rec·ol·lec·tion

n. recuerdo, memoria.
English-Spanish Medical Dictionary © Farlex 2012
References in classic literature ?
He had certain recollections of racing in what he called "the good old times" when the Lecompte stables flourished, and he drew upon this fund of memories so that he might not be left out and seem wholly devoid of the modern spirit.
"I think your majesty will have no need to apply to the police to know where my friends are, but that if you will deign to interrogate the cardinal he can reply without any further inquiry than into his own recollections."
The face of the country, the climate as it was found by the whites, and the manners of the settlers, are described with a minuteness for which the author has no other apology than the force of his own recollections.
With all these circumstances, recollections and feelings, she could not hear that Captain Wentworth's sister was likely to live at Kellynch without a revival of former pain; and many a stroll, and many a sigh, were necessary to dispel the agitation of the idea.
It is not without melancholy that I wander among my recollections of the world of letters in London when first, bashful but eager, I was introduced to it.
So at first he thought of what might happen to him that night, and then did not return to such thoughts but gave himself up to whatever recollections came into his head of themselves.
Some cling to you in woebegone misery; others come back fiercely and weirdly, like ghouls bent upon sucking your strength away; others, again, have a catastrophic splendour; some are unvenerated recollections, as of spiteful wild-cats clawing at your agonized vitals; others are severe, like a visitation; and one or two rise up draped and mysterious, with an aspect of ominous menace.

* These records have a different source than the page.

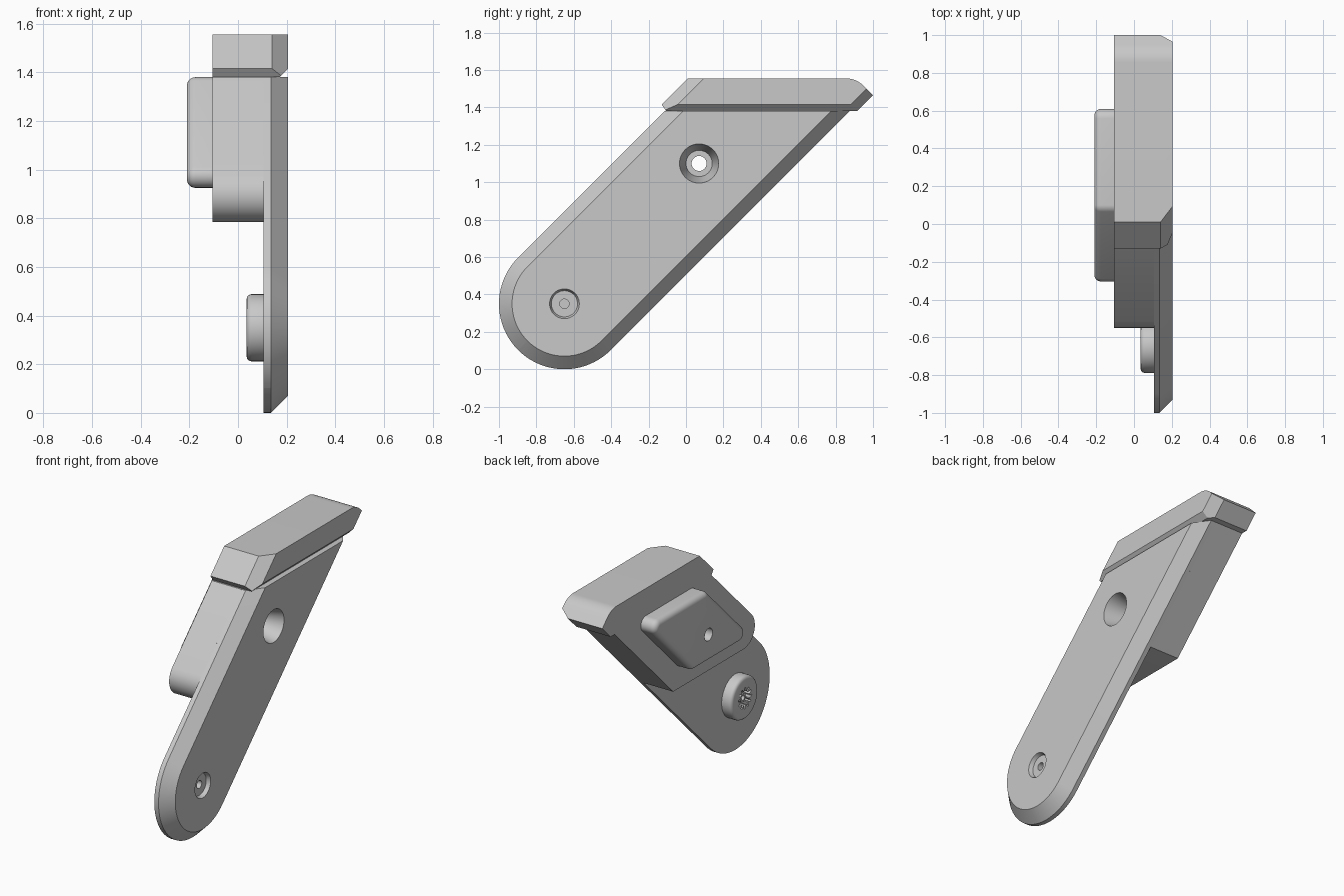
import bpy, bmesh, math
from mathutils import Vector

old = bpy.data.objects.get("Cube")
if old:
    bpy.data.objects.remove(old, do_unlink=True)

grey = bpy.data.materials.new("light_grey")
grey.use_nodes = True
COLOUR = (0.58, 0.58, 0.58, 1)
grey.diffuse_color = COLOUR
grey.node_tree.nodes["Principled BSDF"].inputs["Base Color"].default_value = COLOUR

R2 = math.sqrt(2)
FRONT, BACK = 1.495, 0.505      # slanted edges: z = y + FRONT, z = y + BACK
TOP = 1.38                      # underside of the head
PIVOT = (-0.65, 0.35)
BORE = (0.07, 1.10)


def rounded(corners, steps=8):
    """Outline in (y, z) from (y, z, radius) corners."""
    out = []
    for i, (y, z, r) in enumerate(corners):
        p = Vector((y, z))
        if r <= 0:
            out.append(p)
            continue
        a = (Vector(corners[i - 1][:2]) - p).normalized()
        b = (Vector(corners[(i + 1) % len(corners)][:2]) - p).normalized()
        half = a.angle(b) / 2
        centre = p + (a + b).normalized() * r / math.sin(half)
        start = p + a * r / math.tan(half) - centre
        end = p + b * r / math.tan(half) - centre
        sweep = math.pi - 2 * half
        for k in range(steps + 1):
            t = k / steps
            v = (start * math.sin((1 - t) * sweep) + end * math.sin(t * sweep)) / math.sin(sweep)
            out.append(centre + v)
    return out


def circle(centre, radius, n=48):
    return [Vector((centre[0] + radius * math.cos(2 * math.pi * k / n),
                    centre[1] + radius * math.sin(2 * math.pi * k / n))) for k in range(n)]


def loft(name, rings, cuts=()):
    """Solid through (x, outline) rings, trimmed by (point, normal) planes."""
    bm = bmesh.new()
    loops = [[bm.verts.new((x, p.x, p.y)) for p in outline] for x, outline in rings]
    n = len(loops[0])
    for a, b in zip(loops, loops[1:]):
        for i in range(n):
            j = (i + 1) % n
            bm.faces.new((a[i], a[j], b[j], b[i]))
    bm.faces.new(loops[0])
    bm.faces.new(loops[-1])
    for point, normal in cuts:
        geom = bm.verts[:] + bm.edges[:] + bm.faces[:]
        cut = bmesh.ops.bisect_plane(bm, geom=geom, plane_co=point, plane_no=normal, clear_outer=True)
        edges = [e for e in cut["geom_cut"] if isinstance(e, bmesh.types.BMEdge)]
        bmesh.ops.contextual_create(bm, geom=edges)
    bmesh.ops.recalc_face_normals(bm, faces=bm.faces)
    mesh = bpy.data.meshes.new(name)
    bm.to_mesh(mesh)
    bm.free()
    mesh.materials.append(grey)
    obj = bpy.data.objects.new(name, mesh)
    bpy.context.collection.objects.link(obj)
    return obj


def lathe(name, centre, profile):
    return loft(name, [(x, circle(centre, r)) for x, r in profile])


def select(obj):
    bpy.ops.object.select_all(action="DESELECT")
    obj.select_set(True)
    bpy.context.view_layer.objects.active = obj


def carve(obj, *cutters):
    select(obj)
    for cutter in cutters:
        mod = obj.modifiers.new("carve", "BOOLEAN")
        mod.operation = "DIFFERENCE"
        mod.solver = "EXACT"
        mod.object = cutter
        bpy.ops.object.modifier_apply(modifier=mod.name)


def slanted(z0, z1, inset, gap, radii):
    """Parallelogram between the slanted edges, each corner with its own radius."""
    f, b = FRONT - gap - inset * R2, BACK + gap + inset * R2
    z0, z1 = z0 + inset, z1 - inset
    ys = ((z0 - f, z0), (z0 - b, z0), (z1 - b, z1), (z1 - f, z1))
    return rounded([(y, z, r) for (y, z), r in zip(ys, radii)])


def arm_outline(r):
    """Slanted strip with a round lower end, cut level at the top."""
    d = r * R2
    y, z = PIVOT
    return rounded([(TOP - z + y - d, TOP, 0), (y - d, z, r),
                    (y, z - d, r), (TOP - z + y + d, TOP, 0)], 20)


# Arm plate with a wide chamfer on its outer face
arm = loft("arm_plate", [(0.105, arm_outline(0.35)), (0.135, arm_outline(0.35)),
                         (0.205, arm_outline(0.28))])

# Thick upper block behind the plate
block_outline = slanted(0.785, TOP, 0, 0, (0.113, 0, 0, 0))
block = loft("upper_block", [(-0.105, block_outline), (0.105, block_outline)])

# Raised pad with rounded rim
EDGE = 0.035
rings = []
for k in range(7):
    a = math.pi / 2 * k / 6
    inset = EDGE * (1 - math.cos(a))
    rings.append((-0.21 + EDGE * (1 - math.sin(a)),
                  slanted(0.925, TOP, inset, 0.195, [0.05 - inset] * 4)))
pad = loft("side_pad", [(-0.105, rings[0][1])] + rings)

# Head with chamfered outer corners and lower edge
head_outline = rounded([(-0.13, 1.415, 0), (0.01, 1.555, 0), (0.91, 1.555, 0.13),
                        (1.0, 1.465, 0), (0.915, TOP, 0), (-0.105, TOP, 0)])
head = loft("head", [(-0.105, head_outline), (0.205, head_outline)], cuts=[
    ((0.14, 0.01, 1.555), (0.085, -0.065, 0.065)),
    ((0.14, 1.0, 1.465), (0.07, 0.065, -0.065)),
    ((0.205, 0, 1.415), (1, 0, -1))])

# Pivot boss with a softened rim
boss = lathe("pivot_boss", PIVOT, [(0.105, 0.138), (0.055, 0.138), (0.045, 0.135),
                                   (0.038, 0.128), (0.035, 0.118)])

# Cutters: stepped bore, toothed socket, shallow screw recess
bore = lathe("bore_cutter", BORE, [(0.206, 0.105), (0.07, 0.07), (0.07, 0.04), (-0.25, 0.04)])
teeth = []
for k, (tip, base) in enumerate(zip(circle(PIVOT, 0.068), circle(PIVOT, 0.046))):
    teeth.append(tip if k % 4 < 2 else base)
socket = loft("socket_cutter", [(0.02, teeth), (0.09, teeth)])
recess = lathe("recess_cutter", PIVOT, [(0.206, 0.08), (0.18, 0.07), (0.18, 0.025), (0.14, 0.025)])

carve(arm, bore, recess)
carve(block, bore)
carve(pad, bore)
carve(boss, socket)
for cutter in (bore, socket, recess):
    cutter.hide_render = True
    bpy.data.objects.remove(cutter, do_unlink=True)

# Small hollow pin inside the socket
pin = lathe("socket_pin", PIVOT, [(0.095, 0.028), (0.05, 0.028), (0.05, 0.016), (0.08, 0.016)])

for part in (arm, block, pad, head, boss, pin):
    select(part)
    bpy.ops.object.shade_smooth_by_angle(angle=math.radians(30))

They then retired within the walls, and first offering up their thanksgivings for past mercies, and petitioning for a continuance of the Divine favor throughout the coming night, they laid their tender forms on the fragrant couch, and in spite of recollections and forebodings, soon sank into those slumbers which nature so imperiously demanded, and which were sweetened by hopes for the morrow.
Most of it is hazy and indistinct, though here and there I have vivid recollections of things that happened.
From this point her recollections were found to be confused, fragmentary, and difficult to reconcile with any reasonable probability.
"Ah!" exclaimed the trapper, tossing a hand into the air as his whole countenance lighted with the recollections the name revived.
True, its walls resembled those of any other room--I am not speaking of that; the point is that the recollection of them seems to haunt my mind with sadness.